Colonel Ebright had a premonition of his death. A few moments before 12 m. he sought me, and coolly told me he would be killed before the battle ended. He insisted upon telling me that he wanted his remains and effects sent to his home in Lancaster, Ohio, and I was asked to write his wife as to some property in the West which he feared she did not know about. He was impatient when I tried to remove the thought of imminent death from his mind. A few moments later the time for another advance came and the interview with Colonel Ebright closed.
In less than ten minutes, while he was riding near me, he fell dead from his horse, pierced in the breast by a rifle-ball.
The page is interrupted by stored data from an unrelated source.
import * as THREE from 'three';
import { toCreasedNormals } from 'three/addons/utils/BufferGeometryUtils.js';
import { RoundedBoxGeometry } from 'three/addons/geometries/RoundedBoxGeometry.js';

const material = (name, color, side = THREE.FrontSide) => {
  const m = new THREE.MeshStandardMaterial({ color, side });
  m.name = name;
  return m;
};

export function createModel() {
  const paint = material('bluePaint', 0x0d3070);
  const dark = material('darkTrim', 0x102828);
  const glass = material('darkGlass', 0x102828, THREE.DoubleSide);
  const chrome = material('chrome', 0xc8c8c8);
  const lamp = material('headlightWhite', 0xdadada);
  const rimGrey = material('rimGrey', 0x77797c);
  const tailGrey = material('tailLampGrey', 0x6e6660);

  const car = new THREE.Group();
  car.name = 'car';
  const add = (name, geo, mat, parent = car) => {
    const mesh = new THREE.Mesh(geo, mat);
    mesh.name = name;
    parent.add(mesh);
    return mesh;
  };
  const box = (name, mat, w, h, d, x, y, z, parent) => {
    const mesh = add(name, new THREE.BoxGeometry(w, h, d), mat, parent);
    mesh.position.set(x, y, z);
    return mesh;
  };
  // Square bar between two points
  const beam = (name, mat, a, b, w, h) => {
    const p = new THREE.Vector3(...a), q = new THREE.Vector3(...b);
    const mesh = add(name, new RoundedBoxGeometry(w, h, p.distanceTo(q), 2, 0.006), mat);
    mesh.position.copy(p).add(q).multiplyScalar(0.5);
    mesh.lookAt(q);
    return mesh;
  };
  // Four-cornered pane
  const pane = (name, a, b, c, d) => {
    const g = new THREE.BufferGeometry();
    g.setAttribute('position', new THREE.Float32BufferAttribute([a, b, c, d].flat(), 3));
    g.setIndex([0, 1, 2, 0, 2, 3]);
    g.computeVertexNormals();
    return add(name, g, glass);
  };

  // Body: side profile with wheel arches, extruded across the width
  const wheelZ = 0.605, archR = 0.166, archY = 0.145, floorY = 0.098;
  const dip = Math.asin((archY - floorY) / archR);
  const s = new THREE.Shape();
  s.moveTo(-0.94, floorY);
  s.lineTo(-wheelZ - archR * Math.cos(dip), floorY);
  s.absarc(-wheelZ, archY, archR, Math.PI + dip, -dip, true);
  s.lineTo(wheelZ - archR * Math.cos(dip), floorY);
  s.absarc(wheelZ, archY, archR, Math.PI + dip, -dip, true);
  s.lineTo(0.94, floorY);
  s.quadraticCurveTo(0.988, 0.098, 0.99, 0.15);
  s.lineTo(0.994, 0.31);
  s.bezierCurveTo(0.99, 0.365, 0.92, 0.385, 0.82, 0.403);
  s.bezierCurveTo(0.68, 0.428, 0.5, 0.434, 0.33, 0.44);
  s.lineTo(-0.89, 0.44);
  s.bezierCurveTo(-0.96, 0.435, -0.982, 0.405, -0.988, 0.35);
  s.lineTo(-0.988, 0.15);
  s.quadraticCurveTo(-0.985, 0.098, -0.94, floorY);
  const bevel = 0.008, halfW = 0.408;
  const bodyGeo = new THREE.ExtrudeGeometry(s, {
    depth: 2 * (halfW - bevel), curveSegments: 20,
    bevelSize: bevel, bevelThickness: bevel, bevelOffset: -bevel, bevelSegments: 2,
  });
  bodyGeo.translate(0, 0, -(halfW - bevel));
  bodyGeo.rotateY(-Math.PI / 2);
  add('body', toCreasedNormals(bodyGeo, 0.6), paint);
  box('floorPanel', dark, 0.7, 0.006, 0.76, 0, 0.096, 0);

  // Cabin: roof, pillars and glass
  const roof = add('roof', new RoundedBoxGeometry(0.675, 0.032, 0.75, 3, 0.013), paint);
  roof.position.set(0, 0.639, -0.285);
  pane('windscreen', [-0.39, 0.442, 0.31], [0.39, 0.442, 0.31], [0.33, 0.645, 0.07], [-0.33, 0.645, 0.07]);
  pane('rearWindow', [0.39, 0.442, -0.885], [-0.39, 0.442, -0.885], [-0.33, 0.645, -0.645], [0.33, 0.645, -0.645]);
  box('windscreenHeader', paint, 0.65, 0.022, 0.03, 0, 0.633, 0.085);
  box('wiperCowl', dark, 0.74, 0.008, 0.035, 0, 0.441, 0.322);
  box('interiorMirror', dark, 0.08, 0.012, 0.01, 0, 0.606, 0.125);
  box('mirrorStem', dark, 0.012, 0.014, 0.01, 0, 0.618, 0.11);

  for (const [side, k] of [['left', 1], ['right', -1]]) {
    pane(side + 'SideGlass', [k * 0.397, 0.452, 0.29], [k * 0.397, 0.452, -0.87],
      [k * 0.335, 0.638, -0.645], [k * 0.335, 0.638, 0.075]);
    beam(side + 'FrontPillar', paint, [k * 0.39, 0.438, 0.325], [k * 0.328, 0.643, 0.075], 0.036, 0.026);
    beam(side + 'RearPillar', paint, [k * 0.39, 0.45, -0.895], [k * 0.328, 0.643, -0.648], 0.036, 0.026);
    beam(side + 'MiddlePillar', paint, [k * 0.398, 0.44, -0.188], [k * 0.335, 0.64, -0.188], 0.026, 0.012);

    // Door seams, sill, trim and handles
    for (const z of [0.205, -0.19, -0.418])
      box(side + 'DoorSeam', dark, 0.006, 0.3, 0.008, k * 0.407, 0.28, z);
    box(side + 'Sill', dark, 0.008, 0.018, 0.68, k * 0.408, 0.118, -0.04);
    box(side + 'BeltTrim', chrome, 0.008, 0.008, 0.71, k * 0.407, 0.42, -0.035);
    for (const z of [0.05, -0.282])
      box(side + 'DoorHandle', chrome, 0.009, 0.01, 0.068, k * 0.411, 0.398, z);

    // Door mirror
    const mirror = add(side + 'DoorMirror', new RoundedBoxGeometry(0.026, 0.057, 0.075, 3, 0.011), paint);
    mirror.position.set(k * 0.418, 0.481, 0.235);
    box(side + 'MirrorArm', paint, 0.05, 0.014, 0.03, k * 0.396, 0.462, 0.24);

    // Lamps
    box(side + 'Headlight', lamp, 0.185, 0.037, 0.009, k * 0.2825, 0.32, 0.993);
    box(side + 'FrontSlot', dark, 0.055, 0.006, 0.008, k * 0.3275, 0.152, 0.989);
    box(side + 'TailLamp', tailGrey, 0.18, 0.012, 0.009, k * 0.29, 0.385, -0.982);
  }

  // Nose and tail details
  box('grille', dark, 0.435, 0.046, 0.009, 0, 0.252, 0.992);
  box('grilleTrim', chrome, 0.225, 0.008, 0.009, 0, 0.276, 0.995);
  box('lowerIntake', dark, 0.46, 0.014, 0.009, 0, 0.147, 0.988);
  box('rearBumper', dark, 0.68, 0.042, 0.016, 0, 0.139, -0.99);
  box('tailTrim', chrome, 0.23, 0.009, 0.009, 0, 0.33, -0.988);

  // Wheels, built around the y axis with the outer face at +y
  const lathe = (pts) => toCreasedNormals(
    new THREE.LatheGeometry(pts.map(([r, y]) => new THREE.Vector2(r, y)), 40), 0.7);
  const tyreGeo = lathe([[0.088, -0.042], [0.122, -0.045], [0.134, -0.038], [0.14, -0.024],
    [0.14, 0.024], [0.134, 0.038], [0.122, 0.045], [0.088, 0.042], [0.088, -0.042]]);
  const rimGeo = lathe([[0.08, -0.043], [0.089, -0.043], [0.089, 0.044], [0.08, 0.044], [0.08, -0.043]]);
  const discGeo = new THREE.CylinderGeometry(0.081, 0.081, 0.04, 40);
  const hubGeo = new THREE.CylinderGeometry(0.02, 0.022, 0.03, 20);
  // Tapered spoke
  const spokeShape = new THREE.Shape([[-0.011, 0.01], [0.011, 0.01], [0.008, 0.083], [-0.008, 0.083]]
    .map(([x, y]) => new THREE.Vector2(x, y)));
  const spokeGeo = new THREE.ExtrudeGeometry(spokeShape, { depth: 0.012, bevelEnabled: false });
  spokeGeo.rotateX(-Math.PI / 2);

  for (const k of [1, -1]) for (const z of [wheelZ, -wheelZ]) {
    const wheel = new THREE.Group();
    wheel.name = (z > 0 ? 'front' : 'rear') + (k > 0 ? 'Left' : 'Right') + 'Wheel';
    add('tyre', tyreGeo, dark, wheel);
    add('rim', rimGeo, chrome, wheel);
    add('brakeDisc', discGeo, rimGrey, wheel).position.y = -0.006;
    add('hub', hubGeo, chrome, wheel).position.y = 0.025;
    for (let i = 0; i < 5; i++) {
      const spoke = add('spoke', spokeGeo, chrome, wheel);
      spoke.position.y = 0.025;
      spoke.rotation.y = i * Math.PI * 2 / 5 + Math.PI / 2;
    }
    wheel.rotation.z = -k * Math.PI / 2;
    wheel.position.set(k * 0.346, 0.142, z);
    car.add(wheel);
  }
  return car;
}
His apprehension of death was not prompted by fear. He had been through the slaughters of the Wilderness and Cold Harbor, had fought his regiment in the dead-angle of Spottsylvania, and led it at Monocacy. It is needless to say I complied with his request.
Authors note. To learn more about Colonel Aaron W. Ebright, take this link.